    • Thomas Sowell20140323-201138.jpgI adamantly agree with this belief, even more so today than ever. Yes, technology can be an occasional annoyance, but let us not be ignorant of the convenience that it continues to improve in our lives.

    Cliff Notes Genius

    Wikipedia is great.

    I take everything with a grain of salt, whether it be a wiki page or a well-respected book by a so-called “expert.”

    I have learned so much from Wikipedia, that I don’t mind if a couple of the fine details are off. It’s opened up my mind to subject matters that I otherwise never would have touched.

    For me, as a polymath / aspiring polymath, it’s all about breadth of knowledge, not depth.
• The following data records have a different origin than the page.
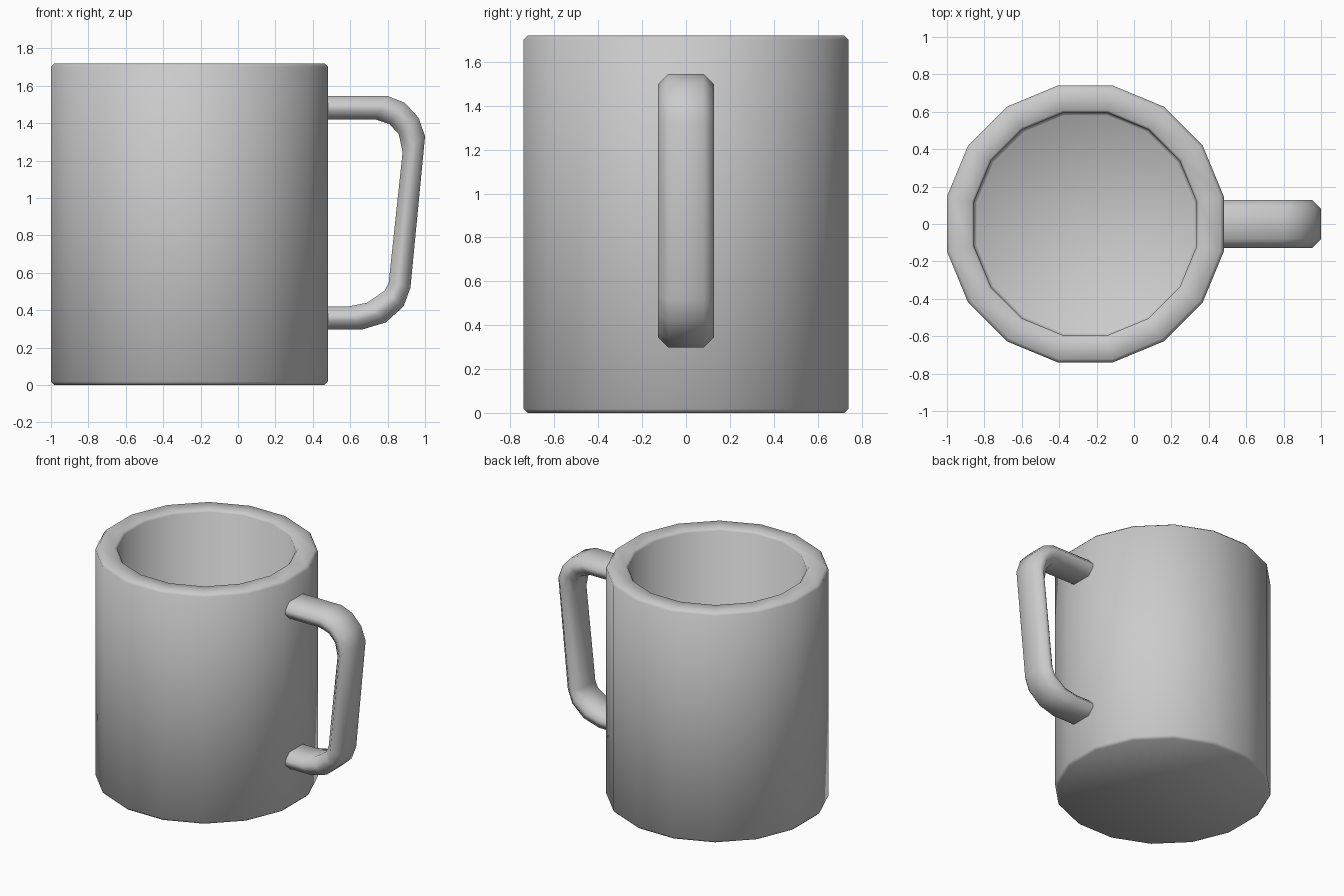
import bpy, math
from mathutils import Vector

if "Cube" in bpy.data.objects:
    bpy.data.objects.remove(bpy.data.objects["Cube"])


def make_object(name, verts, faces, angle):
    mesh = bpy.data.meshes.new(name)
    mesh.from_pydata(verts, [], faces)
    mesh.update()
    obj = bpy.data.objects.new(name, mesh)
    bpy.context.collection.objects.link(obj)
    bpy.ops.object.select_all(action='DESELECT')
    obj.select_set(True)
    bpy.context.view_layer.objects.active = obj
    bpy.ops.object.mode_set(mode='EDIT')
    bpy.ops.mesh.select_all(action='SELECT')
    bpy.ops.mesh.normals_make_consistent(inside=False)
    bpy.ops.object.mode_set(mode='OBJECT')
    bpy.ops.object.shade_smooth_by_angle(angle=math.radians(angle))
    return obj


def bridge_rings(name, rings, angle):
    """Skin a list of equal-length vertex rings and cap both ends."""
    n = len(rings[0])
    verts = [v for ring in rings for v in ring]
    faces = [(i * n + j, i * n + (j + 1) % n, (i + 1) * n + (j + 1) % n, (i + 1) * n + j)
             for i in range(len(rings) - 1) for j in range(n)]
    faces += [tuple(range(n)), tuple(range(len(verts) - n, len(verts)))]
    return make_object(name, verts, faces, angle)


# Cup: 16-sided lathe, profile given as (flat-side radius, height)
SIDES, CX = 16, -0.26
profile = [(0.722, 0), (0.74, 0.018), (0.74, 1.702), (0.722, 1.72),
           (0.608, 1.72), (0.595, 1.705), (0.595, 0.165), (0.58, 0.15)]


def cup_ring(apothem, z):
    r = apothem / math.cos(math.pi / SIDES)
    angles = [(k + 0.5) * 2 * math.pi / SIDES for k in range(SIDES)]
    return [(CX + r * math.cos(a), r * math.sin(a), z) for a in angles]


bridge_rings("cup_body", [cup_ring(r, z) for r, z in profile], 50)

# Handle: chamfered section swept between outer and inner side curves (x, z)
outer = [(0.46, 1.545), (0.80, 1.545), (0.89, 1.51), (0.965, 1.43), (1.0, 1.33),
         (0.922, 0.52), (0.885, 0.42), (0.79, 0.335), (0.665, 0.297), (0.46, 0.297)]
inner = [(0.46, 1.42), (0.735, 1.42), (0.81, 1.395), (0.86, 1.34), (0.88, 1.245),
         (0.806, 0.55), (0.785, 0.505), (0.69, 0.44), (0.59, 0.42), (0.46, 0.42)]
half = [(0.08, 0.0), (0.127, 0.38), (0.127, 0.62), (0.08, 1.0)]
section = half + [(-y, t) for y, t in reversed(half)]


def handle_ring(o, i):
    a, b = Vector((o[0], 0, o[1])), Vector((i[0], 0, i[1]))
    return [tuple(a.lerp(b, t) + Vector((0, y, 0))) for y, t in section]


bridge_rings("handle", [handle_ring(o, i) for o, i in zip(outer, inner)], 60)
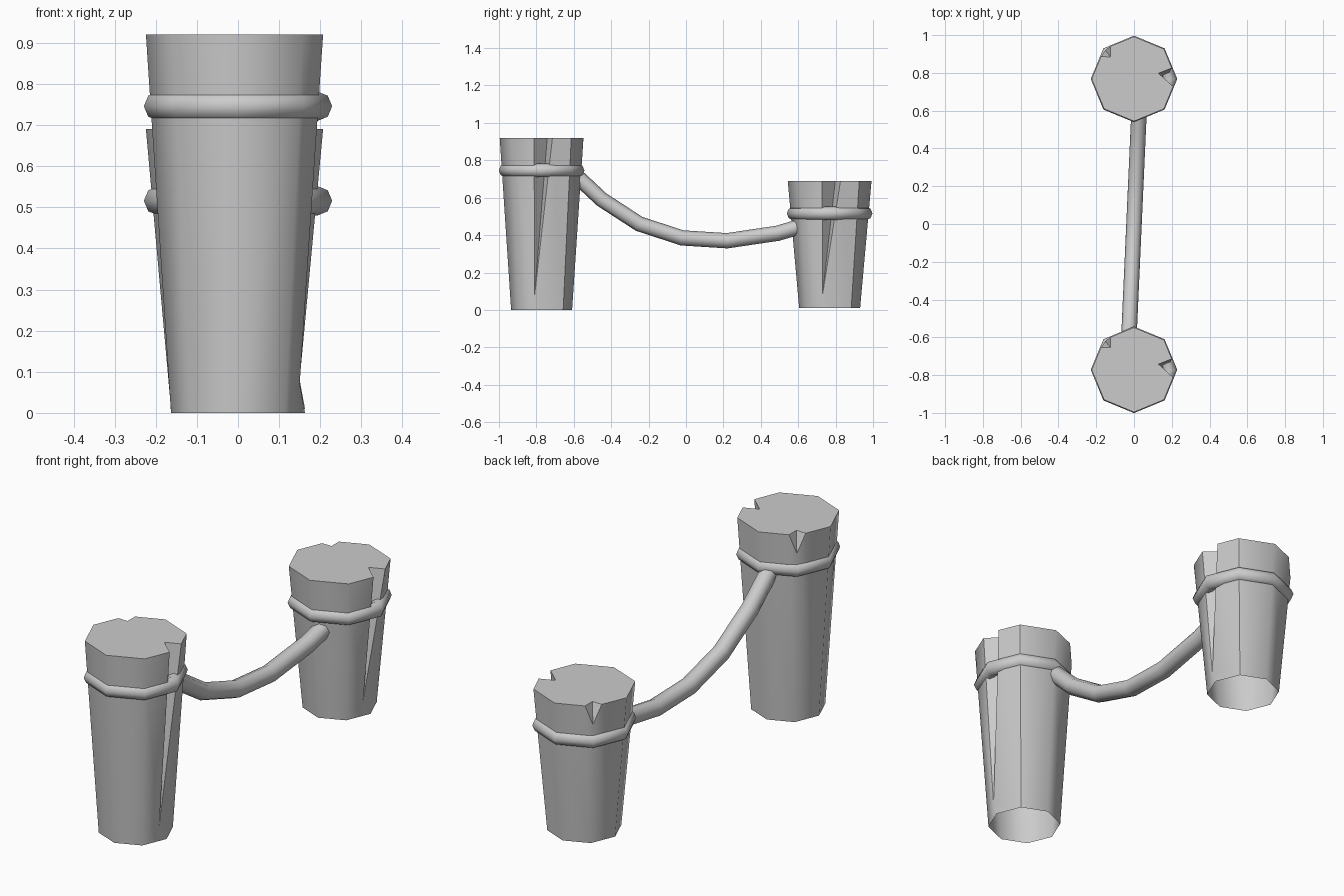
import bpy, bmesh
from math import sin, cos, pi, radians

if "Cube" in bpy.data.objects:
    bpy.data.objects.remove(bpy.data.objects["Cube"])

R_TOP, R_BASE = 0.224, 0.163


def finish(obj, angle=50):
    bpy.ops.object.select_all(action='DESELECT')
    obj.select_set(True)
    bpy.context.view_layer.objects.active = obj
    bpy.ops.object.shade_smooth_by_angle(angle=radians(angle))


def post(name, y, z0, z1):
    # Tapered octagonal trunk, open underneath, with one long split and one small chip
    bm = bmesh.new()
    V = lambda x, dy, z: bm.verts.new((x, y + dy, z))
    ring = lambda r, z: [V(r * cos(i * pi / 4), r * sin(i * pi / 4), z) for i in range(8)]
    base, top = ring(R_BASE, z0), ring(R_TOP, z1)

    # notch points per corner: right lip, inner apex, left lip, lower tip
    split = [V(0.207, -0.04, z1), V(0.13, 0.03, z1), V(0.20, 0.058, z1), V(0.15, -0.038, z0 + 0.07)]
    chip = [V(-0.125, 0.173, z1), V(-0.125, 0.117, z1), V(-0.175, 0.118, z1), V(-0.152, 0.152, z1 - 0.09)]
    notches = {0: split, 3: chip}

    rim = []
    for i in range(8):
        j = (i + 1) % 8
        start = [notches[i][3], notches[i][2]] if i in notches else [top[i]]
        end = [notches[j][0], notches[j][3]] if j in notches else [top[j]]
        bm.faces.new([base[i], base[j]] + end[::-1] + start[::-1])
        if i in notches:
            a, b, c, d = notches[i]
            bm.faces.new((a, d, b))
            bm.faces.new((b, d, c))
            rim += [a, b, c]
        else:
            rim.append(top[i])
    bm.faces.new(rim)
    for i in notches:
        bm.verts.remove(top[i])
    bmesh.ops.recalc_face_normals(bm, faces=bm.faces)
    me = bpy.data.meshes.new(name)
    bm.to_mesh(me)
    bm.free()
    obj = bpy.data.objects.new(name, me)
    bpy.context.collection.objects.link(obj)
    finish(obj)


def rope_ring(name, y, z):
    # Rope loop tied round the post
    bpy.ops.mesh.primitive_torus_add(location=(0, y, z), major_segments=8, minor_segments=8,
                                     major_radius=0.193, minor_radius=0.036)
    obj = bpy.context.object
    obj.name = name
    finish(obj)


for label, y, z0, z1 in (("front", -0.772, 0.0, 0.92), ("back", 0.768, 0.01, 0.69)):
    post(label + "_post", y, z0, z1)
    rope_ring(label + "_rope_ring", y, z1 - 0.174)

# Sagging rope between the posts
path = [(-0.595, 0.725), (-0.45, 0.59), (-0.25, 0.46), (-0.02, 0.385),
        (0.22, 0.37), (0.49, 0.41), (0.61, 0.445)]
cu = bpy.data.curves.new("hanging_rope", 'CURVE')
cu.dimensions = '3D'
cu.bevel_depth = 0.041
cu.bevel_resolution = 2
cu.use_fill_caps = True
sp = cu.splines.new('POLY')
sp.points.add(len(path) - 1)
for p, (y, z) in zip(sp.points, path):
    p.co = (0.045 * y, y, z, 1)
sp.use_smooth = True
bpy.context.collection.objects.link(bpy.data.objects.new("hanging_rope", cu))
My “Cliff Notes knowledge” of a million subjects wins out over a specialist’s extreme details, any day.

    Connecting the Dots
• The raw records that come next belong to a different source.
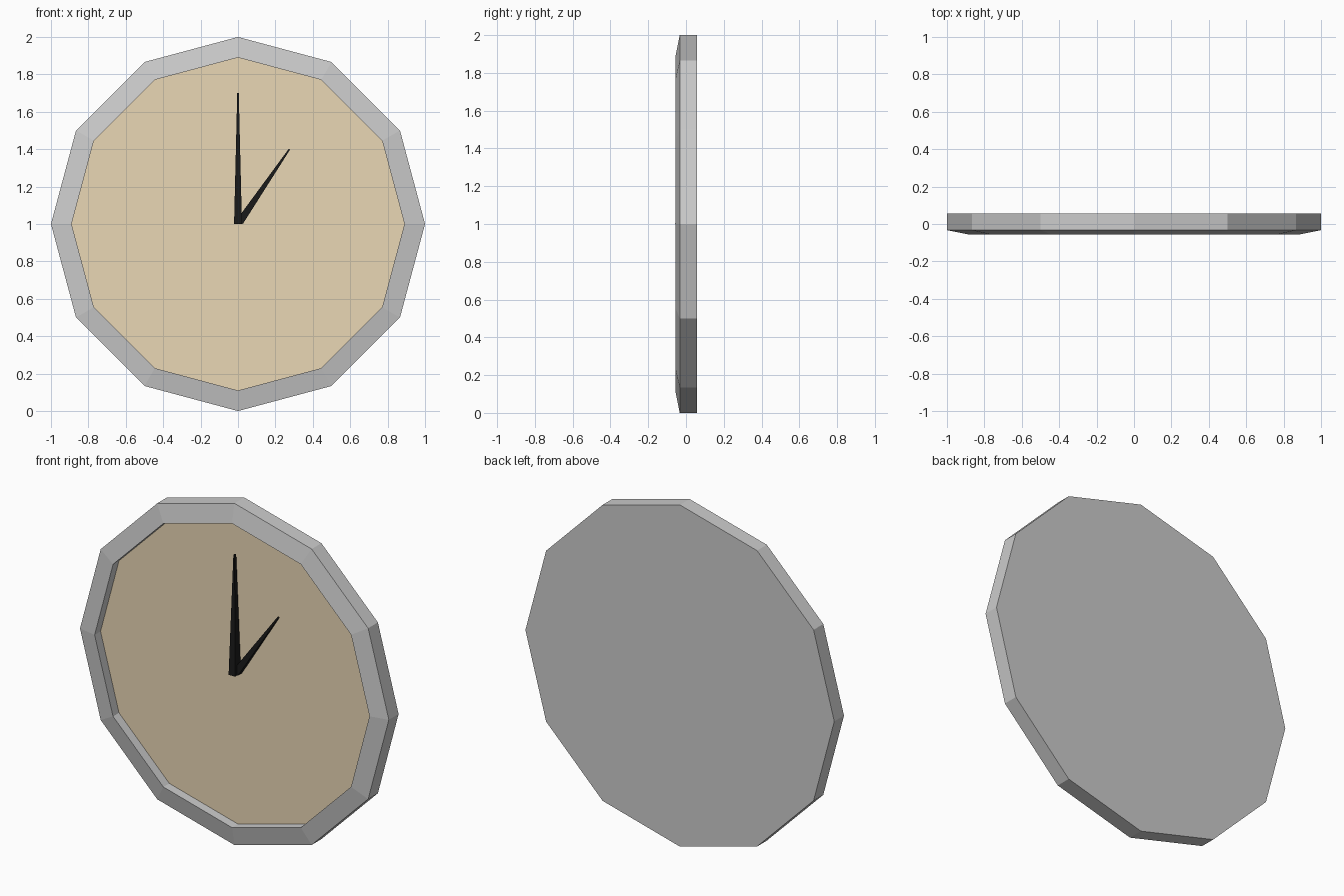
import bpy, bmesh
from math import sin, cos, pi
from mathutils import Vector

if "Cube" in bpy.data.objects:
    bpy.data.objects.remove(bpy.data.objects["Cube"])

SIDES = 12
CENTRE_Z = 1.0


def material(name, rgb):
    m = bpy.data.materials.new(name)
    m.diffuse_color = (*rgb, 1)
    m.use_nodes = True
    m.node_tree.nodes["Principled BSDF"].inputs["Base Color"].default_value = m.diffuse_color
    return m


def finish(name, bm, mat=None):
    bmesh.ops.recalc_face_normals(bm, faces=bm.faces)
    mesh = bpy.data.meshes.new(name)
    bm.to_mesh(mesh)
    bm.free()
    ob = bpy.data.objects.new(name, mesh)
    bpy.context.collection.objects.link(ob)
    if mat:
        mesh.materials.append(mat)
    return ob


def ring(bm, r, y):
    return [bm.verts.new((r * cos(2 * pi * i / SIDES), y, CENTRE_Z + r * sin(2 * pi * i / SIDES)))
            for i in range(SIDES)]


def bridge(bm, a, b):
    n = len(a)
    for i in range(n):
        j = (i + 1) % n
        bm.faces.new((a[i], a[j], b[j], b[i]))


def hand(name, base, tip, y, base_half, tip_half, mat):
    """Square-section tapered hand; halves are (width, depth)."""
    base, tip = Vector(base), Vector(tip)
    d = (tip - base).normalized()
    side = Vector((d.y, -d.x))
    bm = bmesh.new()
    loops = []
    for p, (w, t) in ((base, base_half), (tip, tip_half)):
        loops.append([bm.verts.new((p.x + side.x * w * sx, y + t * sy, p.y + side.y * w * sx))
                      for sx, sy in ((-1, -1), (1, -1), (1, 1), (-1, 1))])
    bridge(bm, *loops)
    for lp in loops:
        bm.faces.new(lp)
    return finish(name, bm, mat)


wood = material("tan", (0.82, 0.68, 0.46))
black = material("black", (0.01, 0.01, 0.01))

# Frame: back plate, outer wall, sloped rim and recess wall
bm = bmesh.new()
rings = [ring(bm, r, y) for r, y in ((1, 0.057), (1, -0.033), (0.89, -0.055), (0.89, 0.0))]
for a, b in zip(rings, rings[1:]):
    bridge(bm, a, b)
bm.faces.new(rings[0])
# Temporary cap keeps the normals consistent; the dial covers the opening
cap = bm.faces.new(rings[-1])
bmesh.ops.recalc_face_normals(bm, faces=bm.faces)
bmesh.ops.delete(bm, geom=[cap], context='FACES_ONLY')
finish("frame", bm)

# Dial at the bottom of the recess, facing the front
bm = bmesh.new()
dial_face = bm.faces.new(ring(bm, 0.89, 0.0))
dial = finish("dial", bm, wood)
if dial.data.polygons[0].normal.y > 0:
    dial.data.flip_normals()

# Hands
hand("minute_hand", (0, 1.0), (0, 1.7), -0.03, (0.021, 0.027), (0.004, 0.007), black)
hand("hour_hand", (0.009, 1.011), (0.275, 1.4), -0.02, (0.02, 0.019), (0.004, 0.006), black)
    This is because my strength is not being super-detailed or specialized, but in being able to make out-of-this world connections between unrelated subjects. This ability allows me to walk into a room of experts and see solutions to problems that they never would have dreamed of. They still get to do the detail work that makes it actually function, but I produce the idea that enables them to get started (or the solution that allows them to get unstuck).
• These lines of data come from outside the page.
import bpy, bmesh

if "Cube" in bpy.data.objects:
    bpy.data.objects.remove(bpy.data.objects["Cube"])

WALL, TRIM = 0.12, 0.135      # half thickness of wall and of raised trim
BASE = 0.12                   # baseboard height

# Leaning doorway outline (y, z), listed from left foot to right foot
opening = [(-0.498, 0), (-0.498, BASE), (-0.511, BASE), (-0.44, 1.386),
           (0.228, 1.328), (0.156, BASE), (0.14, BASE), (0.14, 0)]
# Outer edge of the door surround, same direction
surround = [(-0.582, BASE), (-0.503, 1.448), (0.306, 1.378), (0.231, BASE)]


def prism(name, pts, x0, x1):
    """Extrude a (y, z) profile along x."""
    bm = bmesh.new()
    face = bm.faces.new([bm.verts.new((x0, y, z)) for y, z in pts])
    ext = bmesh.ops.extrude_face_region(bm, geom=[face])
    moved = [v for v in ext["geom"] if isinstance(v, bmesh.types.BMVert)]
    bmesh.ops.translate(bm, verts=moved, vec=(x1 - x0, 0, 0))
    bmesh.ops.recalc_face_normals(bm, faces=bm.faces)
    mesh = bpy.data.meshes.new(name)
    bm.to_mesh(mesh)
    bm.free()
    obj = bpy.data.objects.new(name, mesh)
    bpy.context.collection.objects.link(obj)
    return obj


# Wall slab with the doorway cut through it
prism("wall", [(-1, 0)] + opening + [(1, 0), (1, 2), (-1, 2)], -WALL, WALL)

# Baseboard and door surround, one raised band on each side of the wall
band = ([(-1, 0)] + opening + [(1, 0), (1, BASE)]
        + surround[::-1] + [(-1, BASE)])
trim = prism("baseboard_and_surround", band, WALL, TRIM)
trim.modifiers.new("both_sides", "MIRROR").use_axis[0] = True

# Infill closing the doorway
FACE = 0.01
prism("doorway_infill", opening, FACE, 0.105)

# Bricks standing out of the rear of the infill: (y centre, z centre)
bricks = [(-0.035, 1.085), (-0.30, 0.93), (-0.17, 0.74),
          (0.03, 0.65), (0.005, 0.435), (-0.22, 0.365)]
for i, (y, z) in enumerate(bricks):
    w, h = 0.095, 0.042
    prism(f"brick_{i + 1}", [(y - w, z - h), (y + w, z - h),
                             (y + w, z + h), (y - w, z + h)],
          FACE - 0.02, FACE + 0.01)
    Autodidact

    I’ve personally learned psychology, accounting, graphic design, advanced marketing, modern business methods, philosophy, basic pharmacology, and many other things from self-teaching myself online.

    I have a double major in marketing and consumer science, as well as a minor in sociology from a legit college. I can honestly say that I’ve learned more about those subjects, too, from self-learning online.

    College was a complete waste of time, not to mention that it screwed me over financially, due to student loans. I had to have that “piece of paper” that was supposed to land me jobs: I want to set fire to it.

    Your Experience May Vary

    Not to brag, but to be fair to readers of this post: I have an IQ of 170, and my personality type is an ENTP (“The Creative Inventor”). This means that not only am I technically a genius (in the 99.9998467663 percentile), but my personality type means I am primarily driven by curiosity. So, not everyone is built to be a generalist. Specialists are needed and serve an important function in society. However, there will continue to be a rise of generalists, due to technological evolution.